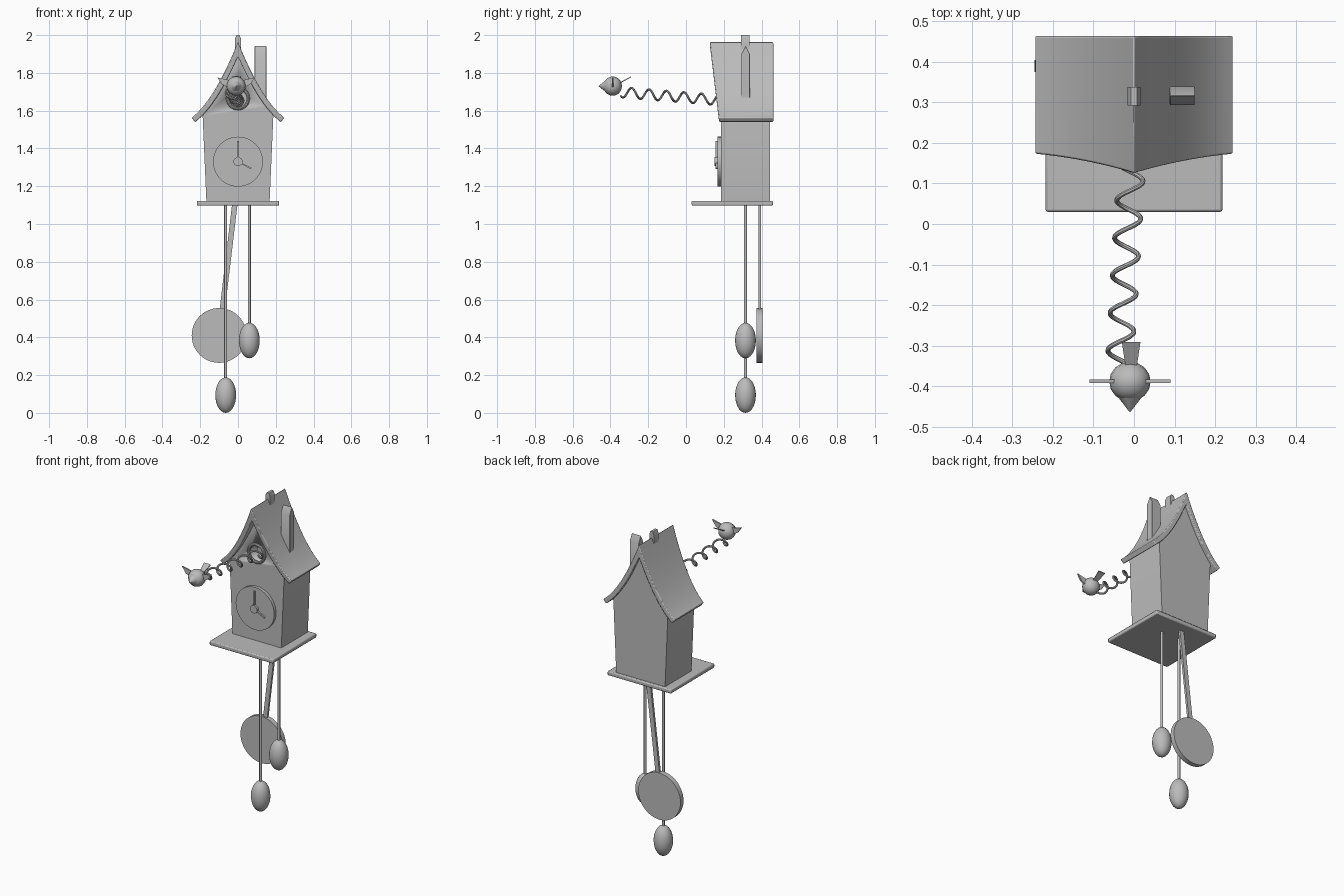
import bpy, bmesh, math
from mathutils import Vector

if "Cube" in bpy.data.objects:
    bpy.data.objects.remove(bpy.data.objects["Cube"], do_unlink=True)

grey = bpy.data.materials.new("plain grey")
grey.use_nodes = True
TONE = (0.5, 0.5, 0.5, 1)
grey.diffuse_color = TONE
grey.node_tree.nodes["Principled BSDF"].inputs["Base Color"].default_value = TONE


def finish(ob, name, bevel=0):
    ob.name = name
    ob.data.materials.clear()
    ob.data.materials.append(grey)
    if bevel:
        m = ob.modifiers.new("soft edges", "BEVEL")
        m.width, m.segments = bevel, 2
        m.limit_method, m.angle_limit = "ANGLE", math.radians(40)
    bpy.ops.object.select_all(action="DESELECT")
    ob.select_set(True)
    bpy.context.view_layer.objects.active = ob
    bpy.ops.object.shade_smooth_by_angle(angle=math.radians(35))
    return ob


def prism(name, pts, start, end, bevel=0):
    """Join an outline placed by start(a, b) to the same outline placed by end(a, b)."""
    bm = bmesh.new()
    front = [bm.verts.new(start(*p)) for p in pts]
    back = [bm.verts.new(end(*p)) for p in pts]
    bm.faces.new(front)
    bm.faces.new(back[::-1])
    n = len(pts)
    for i in range(n):
        j = (i + 1) % n
        bm.faces.new((front[i], back[i], back[j], front[j]))
    bmesh.ops.recalc_face_normals(bm, faces=bm.faces)
    me = bpy.data.meshes.new(name)
    bm.to_mesh(me)
    bm.free()
    ob = bpy.data.objects.new(name, me)
    bpy.context.collection.objects.link(ob)
    return finish(ob, name, bevel)


def at_y(y):
    return lambda x, z: (x, y, z)


def at_x(x):
    return lambda y, z: (x, y, z)


def slab(name, x0, x1, y0, y1, z0, z1, bevel=0):
    outline = [(x0, z0), (x1, z0), (x1, z1), (x0, z1)]
    return prism(name, outline, at_y(y0), at_y(y1), bevel)


def rod(name, a, b, r0, r1=None, sides=32):
    """Cylinder or cone between two points."""
    a, b = Vector(a), Vector(b)
    bpy.ops.mesh.primitive_cone_add(vertices=sides, radius1=r0, radius2=r0 if r1 is None else r1,
                                    depth=(b - a).length, location=(a + b) / 2)
    ob = bpy.context.object
    ob.rotation_euler = (b - a).to_track_quat("Z", "Y").to_euler()
    return finish(ob, name)


def ball(name, loc, size, sides=24, rings=14):
    bpy.ops.mesh.primitive_uv_sphere_add(segments=sides, ring_count=rings, radius=1, location=loc)
    ob = bpy.context.object
    ob.scale = size
    return finish(ob, name)


def mirrored(half):
    """Half outline from the centre line outwards, closed across x = 0."""
    return half + [(-x, z) for x, z in reversed(half) if x > 0]


# Swooping roof curve, with offsets taken along its normal
RIDGE, EAVE = 1.965, 0.245


def roof_curve(depth, limit=EAVE, steps=14):
    pts = [(0, RIDGE - depth * math.hypot(1, 2.5))]
    for i in range(1, steps + 1):
        x = EAVE * i / steps
        s = 2.5 - 7 * x
        n = math.hypot(1, s)
        px, pz = x - depth * s / n, RIDGE - 2.5 * x + 3.5 * x * x - depth / n
        if 0.004 < px <= limit:
            pts.append((px, pz))
    return pts


# Roof shell, leaning forward towards the ridge
outer, inner = roof_curve(0), roof_curve(0.03)
right = outer + inner[::-1]
left = [(-x, z) for x, z in inner[1:]] + [(-x, z) for x, z in outer[:0:-1]]
prism("roof", right + left,
      lambda x, z: (x, 0.174 - 0.12 * (z - 1.55), z), at_y(0.463), 0.005)

# House body, widening upwards, with the gable under the roof
gable = roof_curve(0.015, 0.186)
body = prism("house_body", mirrored(gable + [(0.187, 1.57), (0.167, 1.11)]),
             at_y(0.185), at_y(0.445))

# Round doorway and its rim
DOOR_Z = 1.665
cutter = rod("doorway_cutter", (0, 0.1, DOOR_Z), (0, 0.26, DOOR_Z), 0.05)
cutter.hide_render = True
cutter.hide_viewport = True
cut = body.modifiers.new("doorway", "BOOLEAN")
cut.operation, cut.object, cut.solver = "DIFFERENCE", cutter, "EXACT"
bpy.ops.mesh.primitive_torus_add(location=(0, 0.183, DOOR_Z), rotation=(math.pi / 2, 0, 0),
                                 major_radius=0.054, minor_radius=0.009,
                                 major_segments=32, minor_segments=10)
finish(bpy.context.object, "doorway_rim")

# Floor plate
slab("floor_plate", -0.218, 0.218, 0.03, 0.46, 1.097, 1.123, 0.006)

# Ridge finial and chimney
prism("finial", mirrored([(0, 2.0), (0.008, 2.0), (0.016, 1.98), (0.016, 1.92), (0, 1.92)]),
      at_y(0.292), at_y(0.337))
prism("chimney", [(0.293, 1.65), (0.338, 1.65), (0.338, 1.9), (0.316, 1.943), (0.293, 1.9)],
      at_x(0.088), at_x(0.15), 0.002)

# Clock face, hands and hub
CLOCK_Z = 1.33
rod("clock_face", (0, 0.19, CLOCK_Z), (0, 0.166, CLOCK_Z), 0.132, sides=48)
for name, x, z in (("minute_hand", 0, 1.44), ("hour_hand", 0.07, 1.294)):
    d = Vector((x, z - CLOCK_Z)).normalized() * 0.004
    prism(name, [(-d.y, CLOCK_Z + d.x), (d.y, CLOCK_Z - d.x), (x + d.y, z - d.x),
                 (x - d.y, z + d.x)], at_y(0.157), at_y(0.168))
rod("clock_hub", (0, 0.17, CLOCK_Z), (0, 0.152, CLOCK_Z), 0.024)

# Hanging weights
for side, x, z in (("right", -0.065, 0.094), ("left", 0.06, 0.383)):
    rod(side + "_weight_rod", (x, 0.315, z + 0.08), (x, 0.315, 1.1), 0.008, sides=12)
    ball(side + "_weight", (x, 0.315, z), (0.055, 0.055, 0.094))

# Swinging pendulum
prism("pendulum_bar", [(-0.032, 1.1), (-0.003, 1.1), (-0.07, 0.54), (-0.098, 0.54)],
      at_y(0.384), at_y(0.398))
rod("pendulum_disc", (-0.1, 0.374, 0.41), (-0.1, 0.404, 0.41), 0.145, sides=48)

# Coiled spring from the doorway to the bird
curve = bpy.data.curves.new("spring", "CURVE")
curve.dimensions = "3D"
curve.bevel_depth, curve.bevel_resolution = 0.006, 2
curve.use_fill_caps = True
line = curve.splines.new("POLY")
COUNT = 140
line.points.add(COUNT - 1)
for i, p in enumerate(line.points):
    y = 0.23 - 0.575 * i / (COUNT - 1)
    turn = math.tau * (0.105 - y) / 0.0925
    p.co = (-0.015 + 0.06 * y + 0.031 * math.cos(turn), y,
            1.67 - 0.08 * y + 0.027 * math.sin(turn), 1)
temp = bpy.data.objects.new("spring_path", curve)
bpy.context.collection.objects.link(temp)
mesh = bpy.data.meshes.new_from_object(temp.evaluated_get(bpy.context.evaluated_depsgraph_get()))
bpy.data.objects.remove(temp, do_unlink=True)
spring = bpy.data.objects.new("spring", mesh)
bpy.context.collection.objects.link(spring)
finish(spring, "spring")

# Bird: body, beak, wings and tail
BX, BY, BZ = -0.01, -0.388, 1.73
ball("bird_body", (BX, BY, BZ), (0.051, 0.049, 0.051), 16, 10)
rod("bird_beak", (BX, -0.42, BZ), (BX, -0.463, BZ), 0.034, 0.001, 16)
for name, s in (("left_wing", 1), ("right_wing", -1)):
    prism(name, [(BX + s * 0.03, BZ + 0.03), (BX + s * 0.1, BZ + 0.046),
                 (BX + s * 0.075, BZ + 0.01), (BX + s * 0.03, BZ - 0.015)],
          at_y(-0.392), at_y(-0.383))
prism("bird_tail", [(-0.014, -0.35), (0.014, -0.35), (0.023, -0.29), (-0.023, -0.29)],
      lambda x, y: (x - 0.007, y, BZ + 0.2 + 0.53 * y),
      lambda x, y: (x - 0.007, y, BZ + 0.206 + 0.53 * y))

===

Directions for this task -
Beginning with the line containing "0.152, CLOCK_Z), 0.024)" and ending with the line containing "BX, BY, BZ = -0.01, -0.388, 1.73", extract those lines exactly from the listing above, and only those.

Completed exercise -
rod("clock_hub", (0, 0.17, CLOCK_Z), (0, 0.152, CLOCK_Z), 0.024)

# Hanging weights
for side, x, z in (("right", -0.065, 0.094), ("left", 0.06, 0.383)):
    rod(side + "_weight_rod", (x, 0.315, z + 0.08), (x, 0.315, 1.1), 0.008, sides=12)
    ball(side + "_weight", (x, 0.315, z), (0.055, 0.055, 0.094))

# Swinging pendulum
prism("pendulum_bar", [(-0.032, 1.1), (-0.003, 1.1), (-0.07, 0.54), (-0.098, 0.54)],
      at_y(0.384), at_y(0.398))
rod("pendulum_disc", (-0.1, 0.374, 0.41), (-0.1, 0.404, 0.41), 0.145, sides=48)

# Coiled spring from the doorway to the bird
curve = bpy.data.curves.new("spring", "CURVE")
curve.dimensions = "3D"
curve.bevel_depth, curve.bevel_resolution = 0.006, 2
curve.use_fill_caps = True
line = curve.splines.new("POLY")
COUNT = 140
line.points.add(COUNT - 1)
for i, p in enumerate(line.points):
    y = 0.23 - 0.575 * i / (COUNT - 1)
    turn = math.tau * (0.105 - y) / 0.0925
    p.co = (-0.015 + 0.06 * y + 0.031 * math.cos(turn), y,
            1.67 - 0.08 * y + 0.027 * math.sin(turn), 1)
temp = bpy.data.objects.new("spring_path", curve)
bpy.context.collection.objects.link(temp)
mesh = bpy.data.meshes.new_from_object(temp.evaluated_get(bpy.context.evaluated_depsgraph_get()))
bpy.data.objects.remove(temp, do_unlink=True)
spring = bpy.data.objects.new("spring", mesh)
bpy.context.collection.objects.link(spring)
finish(spring, "spring")

# Bird: body, beak, wings and tail
BX, BY, BZ = -0.01, -0.388, 1.73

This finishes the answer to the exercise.